■ What to work on: Any picture must be dropped, but each line of the data should be duplicated exactly.

■ Extracted material:
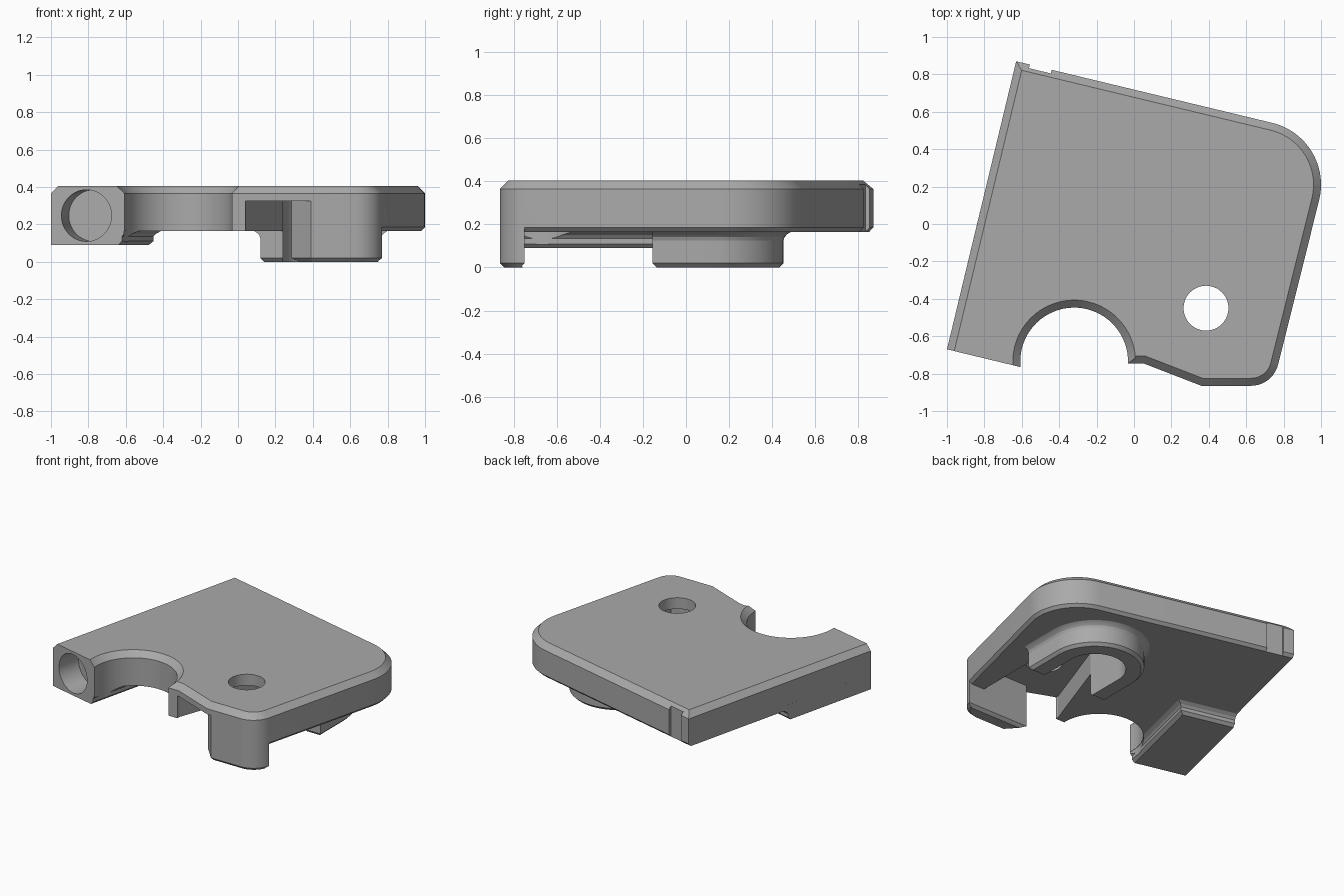
import bpy, bmesh, math
from mathutils import Vector

cube = bpy.data.objects.get("Cube")
if cube:
    bpy.data.objects.remove(cube)

grey = bpy.data.materials.new("plain grey")
grey.use_nodes = True
COLOUR = (0.4, 0.4, 0.4, 1)
grey.diffuse_color = COLOUR
grey.node_tree.nodes["Principled BSDF"].inputs["Base Color"].default_value = COLOUR

# The housing is turned slightly about z
TILT = math.radians(13.5)
ALONG = Vector((math.sin(TILT), math.cos(TILT)))
ACROSS = Vector((math.cos(TILT), -math.sin(TILT)))


def arc(cx, cy, r, start, end, n):
    return [Vector((cx + r * math.cos(math.radians(start + (end - start) * i / n)),
                    cy + r * math.sin(math.radians(start + (end - start) * i / n))))
            for i in range(n + 1)]


def inset(points, dists):
    """Move every edge of a counter-clockwise outline inwards by its own distance."""
    result = []
    count = len(points)
    for i, p in enumerate(points):
        e1 = (p - points[i - 1]).normalized()
        e2 = (points[(i + 1) % count] - p).normalized()
        n1, n2 = Vector((-e1.y, e1.x)), Vector((-e2.y, e2.x))
        d1, d2 = dists[i - 1], dists[i]
        det = n1.x * n2.y - n1.y * n2.x
        if abs(det) < 0.001:
            result.append(p + n2 * d2)
        else:
            result.append(p + Vector((d1 * n2.y - d2 * n1.y, n1.x * d2 - n2.x * d1)) / det)
    return result


def loft(name, points, levels):
    """Solid through (height, inset) levels; an inset is a number or one value per edge."""
    bm = bmesh.new()
    rings = []
    for z, d in levels:
        dists = d if isinstance(d, list) else [d] * len(points)
        rings.append([bm.verts.new((p.x, p.y, z)) for p in inset(points, dists)])
    for low, high in zip(rings, rings[1:]):
        for i in range(len(points)):
            j = (i + 1) % len(points)
            bm.faces.new((low[i], low[j], high[j], high[i]))
    bm.faces.new(rings[0][::-1])
    bm.faces.new(rings[-1])
    bmesh.ops.recalc_face_normals(bm, faces=bm.faces)
    mesh = bpy.data.meshes.new(name)
    bm.to_mesh(mesh)
    bm.free()
    mesh.materials.append(grey)
    obj = bpy.data.objects.new(name, mesh)
    bpy.context.collection.objects.link(obj)
    return obj


def combine(target, tool, operation):
    mod = target.modifiers.new("combine", 'BOOLEAN')
    mod.object, mod.operation, mod.solver = tool, operation, 'EXACT'
    bpy.context.view_layer.objects.active = target
    bpy.ops.object.modifier_apply(modifier=mod.name)
    bpy.data.objects.remove(tool)


def where(points, test, value):
    """Per-edge distances: value on edges whose midpoint passes the test."""
    mids = [(p + points[(i + 1) % len(points)]) / 2 for i, p in enumerate(points)]
    return [value if test(m) else 0 for m in mids]


# Plate outline with two rounded corners and a round front notch
front_left = Vector((-1, -0.67))
back_left = Vector((-0.63, 0.87))
deg = math.degrees(TILT)
corner = arc(0.625, -0.715, 0.15, -90, -deg, 12)
notch = arc(-0.32, -0.735, 0.288, 186, -2, 36)
outline = ([front_left] + notch + [Vector((0.05, -0.745)), Vector((0.36, -0.865))]
           + corner + arc(0.66, 0.21, 0.34, -deg, 90 - deg, 20) + [back_left])
top = [0.04] * len(outline)
top[0] = 0
base = [0] * len(outline)
first = len(notch) + 2
for i in range(first, len(outline) - 1):
    base[i] = 0.02
body = loft("housing", outline, [(0.165, base), (0.185, 0), (0.365, 0), (0.405, top)])

# Thick block under the left side, cleared by the notch
end = front_left + ALONG * 0.72
block_pts = [front_left, front_left + ACROSS * 0.39, end + ACROSS * 0.39, end]


def edges(d):
    return [0, d, d, 0]


block = loft("side_block", block_pts, [(0.09, edges(0.02)), (0.11, 0), (0.135, 0),
             (0.15, edges(-0.012)), (0.165, edges(-0.035)), (0.2, edges(-0.035))])
clearance = loft("clearance", arc(-0.32, -0.735, 0.29, 0, 355, 71), [(0, 0), (0.3, 0)])
combine(block, clearance, 'DIFFERENCE')
combine(body, block, 'UNION')

# Rounded boss on the underside with a flared root
TIP = -0.155
boss_pts = [Vector((0.12, TIP)), Vector((0.765, TIP))] + arc(0.4425, 0.13, 0.3225, 0, 180, 32)


def sides(d):
    return where(boss_pts, lambda m: m.y > TIP + 0.01, d)


boss = loft("boss", boss_pts, [(0, 0.02), (0.02, 0), (0.125, 0), (0.142, sides(-0.006)),
            (0.155, sides(-0.018)), (0.165, sides(-0.035)), (0.19, sides(-0.035))])
combine(body, boss, 'UNION')

# Pocket through the boss, opening at the front
pocket_pts = ([Vector(p) for p in ((0.04, -0.9), (0.4216, -0.9), (0.285, -0.75), (0.645, -0.75))]
              + arc(0.4425, 0.13, 0.2025, 0, 180, 28) + [Vector((0.24, TIP))]
              + [Vector((0.04, -0.72))])
combine(body, loft("pocket", pocket_pts, [(-0.1, 0), (0.325, 0)]), 'DIFFERENCE')

# Front leg below the rounded corner
leg_pts = [Vector((0.285, -0.75)), Vector((0.39, -0.865))] + corner
combine(body, loft("front_leg", leg_pts, [(0, 0.02), (0.02, 0), (0.33, 0)]), 'UNION')

# Screw hole
combine(body, loft("screw_hole", arc(0.385, -0.45, 0.12, 0, 352.5, 47), [(0, 0), (0.6, 0)]),
        'DIFFERENCE')

# Blind bore in the front of the side block
bore = loft("bore", arc(0, 0, 0.138, 0, 352.5, 47), [(-0.17, 0), (0.17, 0)])
centre = front_left + ACROSS * 0.195
bore.location = (centre.x, centre.y, 0.247)
bore.rotation_euler = (math.pi / 2, 0, -TILT)
bpy.context.view_layer.update()
combine(body, bore, 'DIFFERENCE')

# Shallow groove in the back edge near the left corner
start = back_left + ACROSS * 0.075
groove_pts = [start - ALONG * 0.02, start + ACROSS * 0.12 - ALONG * 0.02,
              start + ACROSS * 0.12 + ALONG * 0.05, start + ALONG * 0.05]
combine(body, loft("groove", groove_pts, [(0.1, 0), (0.388, 0)]), 'DIFFERENCE')

# Smooth the round walls and keep the edges crisp
bpy.ops.object.select_all(action='DESELECT')
body.select_set(True)
bpy.context.view_layer.objects.active = body
bpy.ops.object.shade_smooth_by_angle(angle=math.radians(18))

■ Result:
import bpy, bmesh, math
from mathutils import Vector

cube = bpy.data.objects.get("Cube")
if cube:
    bpy.data.objects.remove(cube)

grey = bpy.data.materials.new("plain grey")
grey.use_nodes = True
COLOUR = (0.4, 0.4, 0.4, 1)
grey.diffuse_color = COLOUR
grey.node_tree.nodes["Principled BSDF"].inputs["Base Color"].default_value = COLOUR

# The housing is turned slightly about z
TILT = math.radians(13.5)
ALONG = Vector((math.sin(TILT), math.cos(TILT)))
ACROSS = Vector((math.cos(TILT), -math.sin(TILT)))


def arc(cx, cy, r, start, end, n):
    return [Vector((cx + r * math.cos(math.radians(start + (end - start) * i / n)),
                    cy + r * math.sin(math.radians(start + (end - start) * i / n))))
            for i in range(n + 1)]


def inset(points, dists):
    """Move every edge of a counter-clockwise outline inwards by its own distance."""
    result = []
    count = len(points)
    for i, p in enumerate(points):
        e1 = (p - points[i - 1]).normalized()
        e2 = (points[(i + 1) % count] - p).normalized()
        n1, n2 = Vector((-e1.y, e1.x)), Vector((-e2.y, e2.x))
        d1, d2 = dists[i - 1], dists[i]
        det = n1.x * n2.y - n1.y * n2.x
        if abs(det) < 0.001:
            result.append(p + n2 * d2)
        else:
            result.append(p + Vector((d1 * n2.y - d2 * n1.y, n1.x * d2 - n2.x * d1)) / det)
    return result


def loft(name, points, levels):
    """Solid through (height, inset) levels; an inset is a number or one value per edge."""
    bm = bmesh.new()
    rings = []
    for z, d in levels:
        dists = d if isinstance(d, list) else [d] * len(points)
        rings.append([bm.verts.new((p.x, p.y, z)) for p in inset(points, dists)])
    for low, high in zip(rings, rings[1:]):
        for i in range(len(points)):
            j = (i + 1) % len(points)
            bm.faces.new((low[i], low[j], high[j], high[i]))
    bm.faces.new(rings[0][::-1])
    bm.faces.new(rings[-1])
    bmesh.ops.recalc_face_normals(bm, faces=bm.faces)
    mesh = bpy.data.meshes.new(name)
    bm.to_mesh(mesh)
    bm.free()
    mesh.materials.append(grey)
    obj = bpy.data.objects.new(name, mesh)
    bpy.context.collection.objects.link(obj)
    return obj


def combine(target, tool, operation):
    mod = target.modifiers.new("combine", 'BOOLEAN')
    mod.object, mod.operation, mod.solver = tool, operation, 'EXACT'
    bpy.context.view_layer.objects.active = target
    bpy.ops.object.modifier_apply(modifier=mod.name)
    bpy.data.objects.remove(tool)


def where(points, test, value):
    """Per-edge distances: value on edges whose midpoint passes the test."""
    mids = [(p + points[(i + 1) % len(points)]) / 2 for i, p in enumerate(points)]
    return [value if test(m) else 0 for m in mids]


# Plate outline with two rounded corners and a round front notch
front_left = Vector((-1, -0.67))
back_left = Vector((-0.63, 0.87))
deg = math.degrees(TILT)
corner = arc(0.625, -0.715, 0.15, -90, -deg, 12)
notch = arc(-0.32, -0.735, 0.288, 186, -2, 36)
outline = ([front_left] + notch + [Vector((0.05, -0.745)), Vector((0.36, -0.865))]
           + corner + arc(0.66, 0.21, 0.34, -deg, 90 - deg, 20) + [back_left])
top = [0.04] * len(outline)
top[0] = 0
base = [0] * len(outline)
first = len(notch) + 2
for i in range(first, len(outline) - 1):
    base[i] = 0.02
body = loft("housing", outline, [(0.165, base), (0.185, 0), (0.365, 0), (0.405, top)])

# Thick block under the left side, cleared by the notch
end = front_left + ALONG * 0.72
block_pts = [front_left, front_left + ACROSS * 0.39, end + ACROSS * 0.39, end]


def edges(d):
    return [0, d, d, 0]


block = loft("side_block", block_pts, [(0.09, edges(0.02)), (0.11, 0), (0.135, 0),
             (0.15, edges(-0.012)), (0.165, edges(-0.035)), (0.2, edges(-0.035))])
clearance = loft("clearance", arc(-0.32, -0.735, 0.29, 0, 355, 71), [(0, 0), (0.3, 0)])
combine(block, clearance, 'DIFFERENCE')
combine(body, block, 'UNION')

# Rounded boss on the underside with a flared root
TIP = -0.155
boss_pts = [Vector((0.12, TIP)), Vector((0.765, TIP))] + arc(0.4425, 0.13, 0.3225, 0, 180, 32)


def sides(d):
    return where(boss_pts, lambda m: m.y > TIP + 0.01, d)


boss = loft("boss", boss_pts, [(0, 0.02), (0.02, 0), (0.125, 0), (0.142, sides(-0.006)),
            (0.155, sides(-0.018)), (0.165, sides(-0.035)), (0.19, sides(-0.035))])
combine(body, boss, 'UNION')

# Pocket through the boss, opening at the front
pocket_pts = ([Vector(p) for p in ((0.04, -0.9), (0.4216, -0.9), (0.285, -0.75), (0.645, -0.75))]
              + arc(0.4425, 0.13, 0.2025, 0, 180, 28) + [Vector((0.24, TIP))]
              + [Vector((0.04, -0.72))])
combine(body, loft("pocket", pocket_pts, [(-0.1, 0), (0.325, 0)]), 'DIFFERENCE')

# Front leg below the rounded corner
leg_pts = [Vector((0.285, -0.75)), Vector((0.39, -0.865))] + corner
combine(body, loft("front_leg", leg_pts, [(0, 0.02), (0.02, 0), (0.33, 0)]), 'UNION')

# Screw hole
combine(body, loft("screw_hole", arc(0.385, -0.45, 0.12, 0, 352.5, 47), [(0, 0), (0.6, 0)]),
        'DIFFERENCE')

# Blind bore in the front of the side block
bore = loft("bore", arc(0, 0, 0.138, 0, 352.5, 47), [(-0.17, 0), (0.17, 0)])
centre = front_left + ACROSS * 0.195
bore.location = (centre.x, centre.y, 0.247)
bore.rotation_euler = (math.pi / 2, 0, -TILT)
bpy.context.view_layer.update()
combine(body, bore, 'DIFFERENCE')

# Shallow groove in the back edge near the left corner
start = back_left + ACROSS * 0.075
groove_pts = [start - ALONG * 0.02, start + ACROSS * 0.12 - ALONG * 0.02,
              start + ACROSS * 0.12 + ALONG * 0.05, start + ALONG * 0.05]
combine(body, loft("groove", groove_pts, [(0.1, 0), (0.388, 0)]), 'DIFFERENCE')

# Smooth the round walls and keep the edges crisp
bpy.ops.object.select_all(action='DESELECT')
body.select_set(True)
bpy.context.view_layer.objects.active = body
bpy.ops.object.shade_smooth_by_angle(angle=math.radians(18))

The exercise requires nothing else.